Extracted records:
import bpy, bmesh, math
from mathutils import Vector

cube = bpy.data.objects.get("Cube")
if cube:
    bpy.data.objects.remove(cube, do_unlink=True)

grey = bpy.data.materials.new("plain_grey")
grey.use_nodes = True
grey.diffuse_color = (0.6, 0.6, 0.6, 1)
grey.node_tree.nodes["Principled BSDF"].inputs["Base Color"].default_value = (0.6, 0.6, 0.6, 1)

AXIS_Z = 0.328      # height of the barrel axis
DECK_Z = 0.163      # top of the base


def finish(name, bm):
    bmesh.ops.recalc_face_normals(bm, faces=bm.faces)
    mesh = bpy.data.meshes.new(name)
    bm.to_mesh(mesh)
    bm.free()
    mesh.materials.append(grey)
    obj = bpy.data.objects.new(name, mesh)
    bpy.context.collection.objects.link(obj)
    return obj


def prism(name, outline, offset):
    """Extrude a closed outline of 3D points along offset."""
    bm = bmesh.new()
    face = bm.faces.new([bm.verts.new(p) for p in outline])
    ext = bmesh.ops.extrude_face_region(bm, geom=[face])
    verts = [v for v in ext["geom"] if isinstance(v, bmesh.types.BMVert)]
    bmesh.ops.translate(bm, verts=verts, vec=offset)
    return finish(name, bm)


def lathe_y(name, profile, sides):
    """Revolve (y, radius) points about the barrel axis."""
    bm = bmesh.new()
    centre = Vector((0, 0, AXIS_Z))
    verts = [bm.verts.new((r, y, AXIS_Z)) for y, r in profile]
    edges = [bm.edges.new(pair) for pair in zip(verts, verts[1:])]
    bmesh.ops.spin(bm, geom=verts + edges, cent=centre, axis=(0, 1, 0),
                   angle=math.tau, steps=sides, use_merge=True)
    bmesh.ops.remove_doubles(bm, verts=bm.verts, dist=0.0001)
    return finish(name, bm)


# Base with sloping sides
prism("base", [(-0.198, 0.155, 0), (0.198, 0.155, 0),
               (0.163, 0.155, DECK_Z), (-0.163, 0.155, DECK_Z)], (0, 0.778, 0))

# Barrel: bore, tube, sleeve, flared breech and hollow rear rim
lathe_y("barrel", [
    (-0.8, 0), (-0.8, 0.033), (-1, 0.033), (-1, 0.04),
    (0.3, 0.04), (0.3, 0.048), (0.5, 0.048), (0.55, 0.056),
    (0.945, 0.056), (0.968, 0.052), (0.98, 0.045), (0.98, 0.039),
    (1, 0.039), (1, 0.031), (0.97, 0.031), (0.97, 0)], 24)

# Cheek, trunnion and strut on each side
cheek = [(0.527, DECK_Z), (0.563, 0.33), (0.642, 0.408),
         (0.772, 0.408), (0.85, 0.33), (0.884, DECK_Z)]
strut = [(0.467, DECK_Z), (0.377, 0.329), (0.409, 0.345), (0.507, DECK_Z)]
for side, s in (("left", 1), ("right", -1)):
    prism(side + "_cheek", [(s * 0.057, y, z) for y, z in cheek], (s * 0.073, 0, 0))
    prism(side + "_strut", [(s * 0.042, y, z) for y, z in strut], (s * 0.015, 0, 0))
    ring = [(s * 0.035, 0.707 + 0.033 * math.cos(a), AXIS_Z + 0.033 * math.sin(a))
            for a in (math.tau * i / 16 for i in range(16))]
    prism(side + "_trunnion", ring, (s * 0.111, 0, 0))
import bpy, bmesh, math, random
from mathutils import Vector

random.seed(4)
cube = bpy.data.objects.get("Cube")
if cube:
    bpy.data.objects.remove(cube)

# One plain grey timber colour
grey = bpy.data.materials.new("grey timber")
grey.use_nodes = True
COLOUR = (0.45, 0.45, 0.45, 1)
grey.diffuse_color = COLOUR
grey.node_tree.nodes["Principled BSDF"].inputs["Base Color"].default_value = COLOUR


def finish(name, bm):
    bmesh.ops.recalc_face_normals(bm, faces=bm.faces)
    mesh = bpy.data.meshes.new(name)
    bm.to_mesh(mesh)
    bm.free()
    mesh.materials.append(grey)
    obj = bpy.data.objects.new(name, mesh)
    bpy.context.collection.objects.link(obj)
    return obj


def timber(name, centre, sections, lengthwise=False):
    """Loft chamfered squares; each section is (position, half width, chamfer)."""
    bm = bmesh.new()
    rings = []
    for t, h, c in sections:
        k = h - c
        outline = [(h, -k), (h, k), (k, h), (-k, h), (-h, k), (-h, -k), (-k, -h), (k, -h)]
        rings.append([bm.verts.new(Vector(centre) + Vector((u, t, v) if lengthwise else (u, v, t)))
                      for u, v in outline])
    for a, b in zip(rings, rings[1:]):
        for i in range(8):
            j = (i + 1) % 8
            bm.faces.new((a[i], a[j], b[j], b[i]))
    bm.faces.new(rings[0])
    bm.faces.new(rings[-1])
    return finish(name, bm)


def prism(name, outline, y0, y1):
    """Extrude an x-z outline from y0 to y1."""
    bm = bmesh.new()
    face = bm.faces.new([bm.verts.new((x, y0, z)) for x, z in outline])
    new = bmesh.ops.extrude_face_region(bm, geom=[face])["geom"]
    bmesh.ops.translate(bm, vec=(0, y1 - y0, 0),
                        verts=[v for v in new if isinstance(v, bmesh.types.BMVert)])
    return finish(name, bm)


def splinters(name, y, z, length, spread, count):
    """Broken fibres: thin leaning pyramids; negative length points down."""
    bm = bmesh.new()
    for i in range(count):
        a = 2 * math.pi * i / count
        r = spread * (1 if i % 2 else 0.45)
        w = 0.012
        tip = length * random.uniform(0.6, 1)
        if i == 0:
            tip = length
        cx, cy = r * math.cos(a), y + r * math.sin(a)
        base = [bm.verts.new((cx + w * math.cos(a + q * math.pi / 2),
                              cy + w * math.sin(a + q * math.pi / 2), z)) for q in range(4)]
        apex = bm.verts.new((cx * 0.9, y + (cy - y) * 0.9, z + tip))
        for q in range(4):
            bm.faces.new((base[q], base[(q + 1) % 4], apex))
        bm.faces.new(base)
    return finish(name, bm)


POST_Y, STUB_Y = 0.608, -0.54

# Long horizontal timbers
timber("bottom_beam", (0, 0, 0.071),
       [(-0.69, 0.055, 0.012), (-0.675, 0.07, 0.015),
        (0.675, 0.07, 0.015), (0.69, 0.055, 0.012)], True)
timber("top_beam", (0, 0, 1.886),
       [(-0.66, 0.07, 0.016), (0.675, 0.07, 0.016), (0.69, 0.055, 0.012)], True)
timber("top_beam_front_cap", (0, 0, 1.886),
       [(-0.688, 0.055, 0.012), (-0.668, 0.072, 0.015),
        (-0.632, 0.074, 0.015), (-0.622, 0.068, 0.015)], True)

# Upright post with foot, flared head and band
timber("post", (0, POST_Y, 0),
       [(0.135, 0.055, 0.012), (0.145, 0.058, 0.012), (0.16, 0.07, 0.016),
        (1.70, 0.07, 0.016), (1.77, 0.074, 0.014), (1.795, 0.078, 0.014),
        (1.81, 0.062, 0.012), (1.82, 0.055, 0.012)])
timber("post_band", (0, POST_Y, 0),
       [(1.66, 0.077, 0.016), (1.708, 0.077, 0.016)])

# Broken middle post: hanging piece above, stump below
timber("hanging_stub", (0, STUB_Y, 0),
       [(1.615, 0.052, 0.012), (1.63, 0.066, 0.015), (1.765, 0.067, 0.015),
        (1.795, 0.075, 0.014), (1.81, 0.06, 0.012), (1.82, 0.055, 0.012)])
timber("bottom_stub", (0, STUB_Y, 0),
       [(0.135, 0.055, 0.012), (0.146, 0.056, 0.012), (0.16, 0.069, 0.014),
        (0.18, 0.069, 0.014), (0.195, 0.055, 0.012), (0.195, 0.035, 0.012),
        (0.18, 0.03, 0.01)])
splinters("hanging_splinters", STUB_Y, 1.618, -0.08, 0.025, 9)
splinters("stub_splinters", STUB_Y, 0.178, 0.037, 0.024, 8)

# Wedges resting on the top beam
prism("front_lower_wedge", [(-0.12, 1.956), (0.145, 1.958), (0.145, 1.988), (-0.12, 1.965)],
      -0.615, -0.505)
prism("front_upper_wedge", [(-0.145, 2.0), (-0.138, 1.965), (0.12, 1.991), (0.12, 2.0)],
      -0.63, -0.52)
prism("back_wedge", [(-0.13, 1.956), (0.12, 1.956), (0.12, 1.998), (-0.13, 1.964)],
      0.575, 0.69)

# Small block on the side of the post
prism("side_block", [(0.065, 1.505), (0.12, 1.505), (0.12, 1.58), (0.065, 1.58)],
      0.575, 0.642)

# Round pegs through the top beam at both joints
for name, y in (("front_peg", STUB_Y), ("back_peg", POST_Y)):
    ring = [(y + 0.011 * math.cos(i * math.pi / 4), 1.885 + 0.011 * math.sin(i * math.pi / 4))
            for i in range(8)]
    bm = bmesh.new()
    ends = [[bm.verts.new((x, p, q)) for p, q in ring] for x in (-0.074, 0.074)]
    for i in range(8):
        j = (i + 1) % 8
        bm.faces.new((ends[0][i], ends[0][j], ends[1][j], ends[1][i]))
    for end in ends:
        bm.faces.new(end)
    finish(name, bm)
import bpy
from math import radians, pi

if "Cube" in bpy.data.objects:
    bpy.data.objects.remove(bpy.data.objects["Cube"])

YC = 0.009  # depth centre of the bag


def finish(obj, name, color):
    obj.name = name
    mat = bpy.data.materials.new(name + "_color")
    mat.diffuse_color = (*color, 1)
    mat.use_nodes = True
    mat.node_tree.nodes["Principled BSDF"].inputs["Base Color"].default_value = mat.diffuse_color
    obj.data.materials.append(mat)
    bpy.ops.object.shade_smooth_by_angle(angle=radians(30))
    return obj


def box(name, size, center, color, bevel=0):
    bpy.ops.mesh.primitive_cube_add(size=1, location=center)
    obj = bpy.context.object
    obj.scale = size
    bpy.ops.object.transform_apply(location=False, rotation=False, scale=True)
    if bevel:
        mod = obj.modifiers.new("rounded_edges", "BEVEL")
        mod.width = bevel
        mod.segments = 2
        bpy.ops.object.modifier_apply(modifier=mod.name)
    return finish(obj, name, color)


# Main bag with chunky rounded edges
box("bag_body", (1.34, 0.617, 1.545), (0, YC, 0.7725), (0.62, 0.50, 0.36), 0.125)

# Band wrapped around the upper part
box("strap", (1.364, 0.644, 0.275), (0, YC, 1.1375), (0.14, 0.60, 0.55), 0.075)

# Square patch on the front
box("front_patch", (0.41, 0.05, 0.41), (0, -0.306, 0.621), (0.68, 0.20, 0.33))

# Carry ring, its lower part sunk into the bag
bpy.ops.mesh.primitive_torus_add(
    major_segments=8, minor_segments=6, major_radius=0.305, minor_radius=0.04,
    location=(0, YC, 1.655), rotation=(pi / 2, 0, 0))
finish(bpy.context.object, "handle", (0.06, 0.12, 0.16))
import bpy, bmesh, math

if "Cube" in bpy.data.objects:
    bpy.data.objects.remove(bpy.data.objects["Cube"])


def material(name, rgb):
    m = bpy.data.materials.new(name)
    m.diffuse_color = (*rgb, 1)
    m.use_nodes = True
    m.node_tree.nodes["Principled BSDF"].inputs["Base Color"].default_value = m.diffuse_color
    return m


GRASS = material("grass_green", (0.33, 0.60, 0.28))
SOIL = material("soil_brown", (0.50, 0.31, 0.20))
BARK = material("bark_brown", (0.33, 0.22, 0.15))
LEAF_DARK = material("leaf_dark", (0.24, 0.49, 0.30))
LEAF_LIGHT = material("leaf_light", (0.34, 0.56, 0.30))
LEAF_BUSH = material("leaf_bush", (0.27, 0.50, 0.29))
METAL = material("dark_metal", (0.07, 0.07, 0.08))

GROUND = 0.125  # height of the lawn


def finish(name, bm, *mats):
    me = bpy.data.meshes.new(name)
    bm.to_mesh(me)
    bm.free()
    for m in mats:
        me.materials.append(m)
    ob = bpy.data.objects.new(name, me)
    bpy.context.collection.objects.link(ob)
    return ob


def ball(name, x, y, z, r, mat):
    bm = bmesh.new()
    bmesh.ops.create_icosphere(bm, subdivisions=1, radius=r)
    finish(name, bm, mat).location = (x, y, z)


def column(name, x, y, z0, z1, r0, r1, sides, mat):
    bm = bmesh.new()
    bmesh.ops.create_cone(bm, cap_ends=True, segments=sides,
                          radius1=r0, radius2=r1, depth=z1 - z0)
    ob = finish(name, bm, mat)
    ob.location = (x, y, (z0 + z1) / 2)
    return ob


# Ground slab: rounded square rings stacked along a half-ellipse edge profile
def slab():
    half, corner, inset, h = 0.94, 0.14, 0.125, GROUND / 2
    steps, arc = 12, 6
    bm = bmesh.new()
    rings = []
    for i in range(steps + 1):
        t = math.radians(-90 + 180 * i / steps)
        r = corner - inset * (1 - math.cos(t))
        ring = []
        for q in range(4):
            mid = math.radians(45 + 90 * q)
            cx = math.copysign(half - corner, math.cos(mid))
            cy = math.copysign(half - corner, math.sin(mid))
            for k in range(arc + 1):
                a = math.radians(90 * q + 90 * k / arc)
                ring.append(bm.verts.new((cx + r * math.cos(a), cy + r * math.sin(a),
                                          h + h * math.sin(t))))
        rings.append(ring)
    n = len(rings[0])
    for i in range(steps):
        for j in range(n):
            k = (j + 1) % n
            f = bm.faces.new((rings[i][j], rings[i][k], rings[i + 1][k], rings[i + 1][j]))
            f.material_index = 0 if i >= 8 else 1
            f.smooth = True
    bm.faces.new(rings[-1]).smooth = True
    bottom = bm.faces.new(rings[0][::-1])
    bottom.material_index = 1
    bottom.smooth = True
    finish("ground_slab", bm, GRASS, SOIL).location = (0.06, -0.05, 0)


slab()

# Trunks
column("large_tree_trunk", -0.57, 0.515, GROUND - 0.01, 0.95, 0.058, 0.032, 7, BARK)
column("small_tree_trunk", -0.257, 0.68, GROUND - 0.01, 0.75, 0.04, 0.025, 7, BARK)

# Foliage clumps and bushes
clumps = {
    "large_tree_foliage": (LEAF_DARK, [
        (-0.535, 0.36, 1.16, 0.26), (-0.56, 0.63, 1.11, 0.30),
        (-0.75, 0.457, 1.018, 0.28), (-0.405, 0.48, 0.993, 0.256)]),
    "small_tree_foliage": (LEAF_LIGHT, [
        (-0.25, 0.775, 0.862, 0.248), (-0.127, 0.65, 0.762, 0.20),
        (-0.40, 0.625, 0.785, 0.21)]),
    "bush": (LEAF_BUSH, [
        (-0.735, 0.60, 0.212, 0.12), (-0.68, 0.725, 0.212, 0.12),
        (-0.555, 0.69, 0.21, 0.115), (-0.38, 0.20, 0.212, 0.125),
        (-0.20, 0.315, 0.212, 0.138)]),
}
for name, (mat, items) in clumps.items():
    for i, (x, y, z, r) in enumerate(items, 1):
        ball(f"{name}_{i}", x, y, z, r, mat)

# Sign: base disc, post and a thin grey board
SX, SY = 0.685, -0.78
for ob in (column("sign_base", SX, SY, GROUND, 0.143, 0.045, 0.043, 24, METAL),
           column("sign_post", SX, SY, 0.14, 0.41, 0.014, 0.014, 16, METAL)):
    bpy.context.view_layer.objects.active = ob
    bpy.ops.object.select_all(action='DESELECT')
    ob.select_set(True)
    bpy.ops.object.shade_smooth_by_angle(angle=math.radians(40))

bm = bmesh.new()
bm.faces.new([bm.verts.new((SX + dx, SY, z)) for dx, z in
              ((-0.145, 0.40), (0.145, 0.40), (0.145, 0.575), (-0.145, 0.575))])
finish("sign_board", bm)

- **Exercise objective**: Please reproduce exactly the lines from the first one of the records above through the line containing "# Barrel: bore, tube, sleeve, flared", both included, and nothing else.

- **Solution to this problem**:
import bpy, bmesh, math
from mathutils import Vector

cube = bpy.data.objects.get("Cube")
if cube:
    bpy.data.objects.remove(cube, do_unlink=True)

grey = bpy.data.materials.new("plain_grey")
grey.use_nodes = True
grey.diffuse_color = (0.6, 0.6, 0.6, 1)
grey.node_tree.nodes["Principled BSDF"].inputs["Base Color"].default_value = (0.6, 0.6, 0.6, 1)

AXIS_Z = 0.328      # height of the barrel axis
DECK_Z = 0.163      # top of the base


def finish(name, bm):
    bmesh.ops.recalc_face_normals(bm, faces=bm.faces)
    mesh = bpy.data.meshes.new(name)
    bm.to_mesh(mesh)
    bm.free()
    mesh.materials.append(grey)
    obj = bpy.data.objects.new(name, mesh)
    bpy.context.collection.objects.link(obj)
    return obj


def prism(name, outline, offset):
    """Extrude a closed outline of 3D points along offset."""
    bm = bmesh.new()
    face = bm.faces.new([bm.verts.new(p) for p in outline])
    ext = bmesh.ops.extrude_face_region(bm, geom=[face])
    verts = [v for v in ext["geom"] if isinstance(v, bmesh.types.BMVert)]
    bmesh.ops.translate(bm, verts=verts, vec=offset)
    return finish(name, bm)


def lathe_y(name, profile, sides):
    """Revolve (y, radius) points about the barrel axis."""
    bm = bmesh.new()
    centre = Vector((0, 0, AXIS_Z))
    verts = [bm.verts.new((r, y, AXIS_Z)) for y, r in profile]
    edges = [bm.edges.new(pair) for pair in zip(verts, verts[1:])]
    bmesh.ops.spin(bm, geom=verts + edges, cent=centre, axis=(0, 1, 0),
                   angle=math.tau, steps=sides, use_merge=True)
    bmesh.ops.remove_doubles(bm, verts=bm.verts, dist=0.0001)
    return finish(name, bm)


# Base with sloping sides
prism("base", [(-0.198, 0.155, 0), (0.198, 0.155, 0),
               (0.163, 0.155, DECK_Z), (-0.163, 0.155, DECK_Z)], (0, 0.778, 0))

# Barrel: bore, tube, sleeve, flared breech and hollow rear rim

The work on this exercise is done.